There is a house system for all girls with houses named after famous heroines - Cavell, Beale, Anderson and Eliot. On Thursdays there is a house assembly in which each house hosts its own assembly, and there are a variety of competitions including Sports Day, Cross Country, Art and Drama. The school also has a House Music Competition held in the Autumn term of every year.

School crest and uniform[edit]
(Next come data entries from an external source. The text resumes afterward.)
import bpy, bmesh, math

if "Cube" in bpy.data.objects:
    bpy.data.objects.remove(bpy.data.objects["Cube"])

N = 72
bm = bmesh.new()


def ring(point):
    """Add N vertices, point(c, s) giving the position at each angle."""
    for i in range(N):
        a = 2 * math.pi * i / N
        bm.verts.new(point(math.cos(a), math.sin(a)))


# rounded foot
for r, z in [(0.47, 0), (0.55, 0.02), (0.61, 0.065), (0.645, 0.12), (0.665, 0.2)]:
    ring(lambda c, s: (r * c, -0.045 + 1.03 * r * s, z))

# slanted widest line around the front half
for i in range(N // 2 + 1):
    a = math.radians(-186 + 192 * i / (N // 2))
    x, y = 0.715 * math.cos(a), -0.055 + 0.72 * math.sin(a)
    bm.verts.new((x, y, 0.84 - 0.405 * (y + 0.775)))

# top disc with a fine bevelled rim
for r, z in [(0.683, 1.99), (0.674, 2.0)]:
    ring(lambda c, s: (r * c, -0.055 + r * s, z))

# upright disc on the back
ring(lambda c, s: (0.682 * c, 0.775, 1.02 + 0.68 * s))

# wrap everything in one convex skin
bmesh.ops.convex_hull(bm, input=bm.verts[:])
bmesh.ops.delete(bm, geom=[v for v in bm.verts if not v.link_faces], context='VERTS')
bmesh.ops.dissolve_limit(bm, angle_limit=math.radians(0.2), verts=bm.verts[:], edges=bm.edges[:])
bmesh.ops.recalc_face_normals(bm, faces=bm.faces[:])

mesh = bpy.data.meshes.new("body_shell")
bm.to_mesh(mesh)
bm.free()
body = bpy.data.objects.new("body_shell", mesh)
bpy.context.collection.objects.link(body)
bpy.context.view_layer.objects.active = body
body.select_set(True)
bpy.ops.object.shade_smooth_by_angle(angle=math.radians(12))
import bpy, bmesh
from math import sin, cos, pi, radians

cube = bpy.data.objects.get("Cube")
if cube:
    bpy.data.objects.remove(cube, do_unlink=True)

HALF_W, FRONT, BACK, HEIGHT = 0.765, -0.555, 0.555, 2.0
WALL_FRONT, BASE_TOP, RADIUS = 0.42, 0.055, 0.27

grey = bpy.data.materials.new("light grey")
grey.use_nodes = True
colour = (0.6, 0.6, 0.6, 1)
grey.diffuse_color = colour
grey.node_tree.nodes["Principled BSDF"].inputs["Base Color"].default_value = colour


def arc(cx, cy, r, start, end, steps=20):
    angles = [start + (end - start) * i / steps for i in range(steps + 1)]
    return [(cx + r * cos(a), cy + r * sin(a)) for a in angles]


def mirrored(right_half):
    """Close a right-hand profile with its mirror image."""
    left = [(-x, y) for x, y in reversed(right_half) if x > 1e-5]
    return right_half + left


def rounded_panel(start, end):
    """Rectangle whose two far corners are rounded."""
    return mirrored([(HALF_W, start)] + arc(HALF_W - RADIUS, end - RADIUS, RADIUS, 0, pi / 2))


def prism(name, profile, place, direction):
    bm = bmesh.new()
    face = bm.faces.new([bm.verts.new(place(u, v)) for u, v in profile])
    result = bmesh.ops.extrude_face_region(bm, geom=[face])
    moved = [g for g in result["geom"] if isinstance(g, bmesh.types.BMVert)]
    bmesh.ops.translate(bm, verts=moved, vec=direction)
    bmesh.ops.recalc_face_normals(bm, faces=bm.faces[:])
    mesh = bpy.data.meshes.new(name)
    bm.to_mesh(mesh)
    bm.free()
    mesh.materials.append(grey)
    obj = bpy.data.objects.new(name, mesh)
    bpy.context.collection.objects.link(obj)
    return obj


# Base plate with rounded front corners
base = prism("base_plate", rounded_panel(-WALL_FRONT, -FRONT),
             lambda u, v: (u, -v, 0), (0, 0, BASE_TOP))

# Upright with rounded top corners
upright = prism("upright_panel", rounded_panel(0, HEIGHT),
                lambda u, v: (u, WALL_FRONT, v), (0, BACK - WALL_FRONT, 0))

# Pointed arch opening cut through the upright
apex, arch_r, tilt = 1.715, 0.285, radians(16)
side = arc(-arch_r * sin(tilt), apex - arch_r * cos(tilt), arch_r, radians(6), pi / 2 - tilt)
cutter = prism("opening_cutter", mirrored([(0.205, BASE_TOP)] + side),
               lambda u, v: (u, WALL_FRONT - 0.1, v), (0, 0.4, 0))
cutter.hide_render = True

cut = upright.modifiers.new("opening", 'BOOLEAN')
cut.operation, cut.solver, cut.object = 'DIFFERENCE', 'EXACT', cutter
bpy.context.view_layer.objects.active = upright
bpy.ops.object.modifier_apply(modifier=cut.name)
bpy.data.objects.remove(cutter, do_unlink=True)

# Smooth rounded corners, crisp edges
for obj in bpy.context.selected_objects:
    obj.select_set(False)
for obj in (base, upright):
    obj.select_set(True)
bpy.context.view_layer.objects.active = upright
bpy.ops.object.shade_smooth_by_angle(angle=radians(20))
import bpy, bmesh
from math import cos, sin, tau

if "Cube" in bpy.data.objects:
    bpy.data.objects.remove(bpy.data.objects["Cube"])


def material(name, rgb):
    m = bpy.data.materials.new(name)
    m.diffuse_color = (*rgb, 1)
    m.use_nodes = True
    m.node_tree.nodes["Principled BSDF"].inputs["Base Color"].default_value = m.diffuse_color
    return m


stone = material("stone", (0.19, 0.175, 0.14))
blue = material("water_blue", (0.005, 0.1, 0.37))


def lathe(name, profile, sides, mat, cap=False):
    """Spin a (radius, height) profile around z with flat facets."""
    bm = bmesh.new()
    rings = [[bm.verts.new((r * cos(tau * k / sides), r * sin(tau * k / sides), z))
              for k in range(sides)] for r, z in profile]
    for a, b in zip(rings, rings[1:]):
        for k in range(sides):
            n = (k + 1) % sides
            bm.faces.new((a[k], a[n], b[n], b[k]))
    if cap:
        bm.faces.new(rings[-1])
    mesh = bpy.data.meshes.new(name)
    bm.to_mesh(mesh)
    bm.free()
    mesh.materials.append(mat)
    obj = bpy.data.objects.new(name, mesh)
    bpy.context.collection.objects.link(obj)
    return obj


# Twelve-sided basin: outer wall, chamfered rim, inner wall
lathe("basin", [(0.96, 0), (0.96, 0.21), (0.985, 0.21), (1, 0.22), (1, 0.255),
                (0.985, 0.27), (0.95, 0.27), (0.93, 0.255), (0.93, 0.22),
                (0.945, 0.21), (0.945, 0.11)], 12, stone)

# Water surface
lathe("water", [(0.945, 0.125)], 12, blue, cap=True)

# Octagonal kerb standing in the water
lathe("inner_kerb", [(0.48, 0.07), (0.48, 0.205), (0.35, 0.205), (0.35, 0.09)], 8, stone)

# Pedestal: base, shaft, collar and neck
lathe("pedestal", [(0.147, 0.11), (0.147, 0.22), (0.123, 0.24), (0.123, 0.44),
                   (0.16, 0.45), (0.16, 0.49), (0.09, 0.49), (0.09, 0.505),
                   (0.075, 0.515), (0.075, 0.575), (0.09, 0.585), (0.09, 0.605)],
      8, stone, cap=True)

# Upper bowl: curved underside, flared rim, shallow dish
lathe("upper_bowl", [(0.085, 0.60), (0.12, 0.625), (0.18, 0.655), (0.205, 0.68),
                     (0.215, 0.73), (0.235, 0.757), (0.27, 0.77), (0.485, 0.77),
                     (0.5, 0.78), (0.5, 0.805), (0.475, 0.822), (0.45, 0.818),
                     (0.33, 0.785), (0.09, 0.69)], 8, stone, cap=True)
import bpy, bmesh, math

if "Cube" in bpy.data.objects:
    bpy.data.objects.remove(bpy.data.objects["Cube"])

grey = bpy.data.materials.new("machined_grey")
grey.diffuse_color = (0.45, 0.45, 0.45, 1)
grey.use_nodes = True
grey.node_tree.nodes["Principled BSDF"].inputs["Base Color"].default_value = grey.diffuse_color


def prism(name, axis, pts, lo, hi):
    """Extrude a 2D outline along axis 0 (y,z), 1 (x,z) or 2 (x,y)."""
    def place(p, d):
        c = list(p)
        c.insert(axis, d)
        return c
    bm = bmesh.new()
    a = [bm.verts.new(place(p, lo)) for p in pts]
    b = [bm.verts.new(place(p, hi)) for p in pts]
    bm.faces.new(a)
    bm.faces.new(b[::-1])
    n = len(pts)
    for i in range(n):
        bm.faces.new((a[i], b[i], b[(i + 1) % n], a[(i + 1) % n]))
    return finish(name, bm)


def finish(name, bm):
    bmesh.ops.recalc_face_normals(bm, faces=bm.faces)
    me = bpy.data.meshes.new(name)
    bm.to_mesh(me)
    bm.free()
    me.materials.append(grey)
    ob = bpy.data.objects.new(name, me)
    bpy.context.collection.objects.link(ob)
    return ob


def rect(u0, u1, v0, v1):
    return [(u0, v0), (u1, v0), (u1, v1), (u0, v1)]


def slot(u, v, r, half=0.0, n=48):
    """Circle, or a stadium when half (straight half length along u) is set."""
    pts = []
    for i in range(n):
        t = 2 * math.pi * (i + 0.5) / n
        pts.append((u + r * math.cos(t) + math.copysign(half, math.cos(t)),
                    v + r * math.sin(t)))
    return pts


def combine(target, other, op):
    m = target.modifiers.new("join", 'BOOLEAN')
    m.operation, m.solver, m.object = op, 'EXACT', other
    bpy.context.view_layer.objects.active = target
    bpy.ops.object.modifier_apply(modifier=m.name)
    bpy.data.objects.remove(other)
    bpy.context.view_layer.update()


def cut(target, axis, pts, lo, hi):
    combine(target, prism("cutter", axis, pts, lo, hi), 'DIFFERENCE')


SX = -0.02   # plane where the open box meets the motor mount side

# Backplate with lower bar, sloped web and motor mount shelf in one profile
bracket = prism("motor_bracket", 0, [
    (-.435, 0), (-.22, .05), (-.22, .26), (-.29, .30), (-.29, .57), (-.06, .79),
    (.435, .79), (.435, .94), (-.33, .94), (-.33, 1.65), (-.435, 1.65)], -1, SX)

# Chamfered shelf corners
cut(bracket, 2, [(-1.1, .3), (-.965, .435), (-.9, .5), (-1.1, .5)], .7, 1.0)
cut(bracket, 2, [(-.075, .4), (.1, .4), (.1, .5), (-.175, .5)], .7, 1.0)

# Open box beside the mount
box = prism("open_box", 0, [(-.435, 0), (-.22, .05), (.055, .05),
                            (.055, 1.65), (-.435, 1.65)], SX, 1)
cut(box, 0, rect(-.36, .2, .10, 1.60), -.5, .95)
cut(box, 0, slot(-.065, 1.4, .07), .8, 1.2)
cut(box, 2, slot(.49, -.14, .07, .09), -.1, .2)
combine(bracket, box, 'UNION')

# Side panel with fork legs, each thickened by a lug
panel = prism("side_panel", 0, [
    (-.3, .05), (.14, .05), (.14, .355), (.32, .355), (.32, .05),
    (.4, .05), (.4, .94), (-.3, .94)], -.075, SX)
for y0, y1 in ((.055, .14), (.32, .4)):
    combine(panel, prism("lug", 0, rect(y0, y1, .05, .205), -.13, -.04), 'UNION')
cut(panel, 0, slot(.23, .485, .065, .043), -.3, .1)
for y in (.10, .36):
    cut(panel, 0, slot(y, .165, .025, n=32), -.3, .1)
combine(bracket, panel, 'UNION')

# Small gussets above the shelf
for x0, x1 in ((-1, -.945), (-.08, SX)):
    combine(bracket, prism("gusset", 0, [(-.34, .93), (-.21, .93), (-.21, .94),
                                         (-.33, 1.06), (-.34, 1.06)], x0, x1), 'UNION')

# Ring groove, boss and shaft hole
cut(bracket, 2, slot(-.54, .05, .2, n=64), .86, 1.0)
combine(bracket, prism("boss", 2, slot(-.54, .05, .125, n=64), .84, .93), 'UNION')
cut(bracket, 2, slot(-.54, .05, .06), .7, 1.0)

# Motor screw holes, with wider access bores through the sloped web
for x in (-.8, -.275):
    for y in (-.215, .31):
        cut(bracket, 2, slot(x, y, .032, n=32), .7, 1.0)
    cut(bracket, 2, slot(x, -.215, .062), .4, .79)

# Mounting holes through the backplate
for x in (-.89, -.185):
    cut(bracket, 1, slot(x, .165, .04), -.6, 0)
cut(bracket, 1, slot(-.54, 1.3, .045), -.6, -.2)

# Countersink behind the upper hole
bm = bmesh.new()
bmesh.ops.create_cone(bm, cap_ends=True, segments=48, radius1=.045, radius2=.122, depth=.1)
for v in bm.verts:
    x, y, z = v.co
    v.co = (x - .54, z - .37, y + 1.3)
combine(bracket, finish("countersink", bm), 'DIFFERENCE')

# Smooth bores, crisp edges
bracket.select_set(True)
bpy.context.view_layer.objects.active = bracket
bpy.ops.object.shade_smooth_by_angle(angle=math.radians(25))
The school's crest is common throughout the three schools; it is an image of a stork with wings displayed on a wool bale over the motto + me spede, that is Christ me spede. The emblem was adopted from medieval wool merchant, William Browne, after Stamford School had been re-endowed by Browne's Charity in 1873. (The stork is supposed to be a rebus on his wife, Margaret's maiden name of Stoke). The current form was designed by Nelson Dawson. The crest is worn on the breast pocket of the blazer, and is a full colour image. Each of the four houses has a specially designed house badge which is worn on the left lapel of the blazer, along with half house colours badges, sports colours and other achievement badges. Full house colours are represented by a stripe in the colour of the house sewn across the breast pocket of the blazer. Girls in Years 7-11 wear a long navy blue pleated skirt, a white long or short sleeved v-neck blouse with the school crest on the breast, the school blazer and an optional navy blue jumper with a red stripe, all purchased from the school shop. Girls in the 6th form wear a mid-calf length skirt, a white shirt and a variety of different ties depending on their rank (there is a common tie for year 12, and prefects/house prefects/subject prefects all wear different ties in year 13).

Notable former pupils[edit]

References[edit]

External links[edit]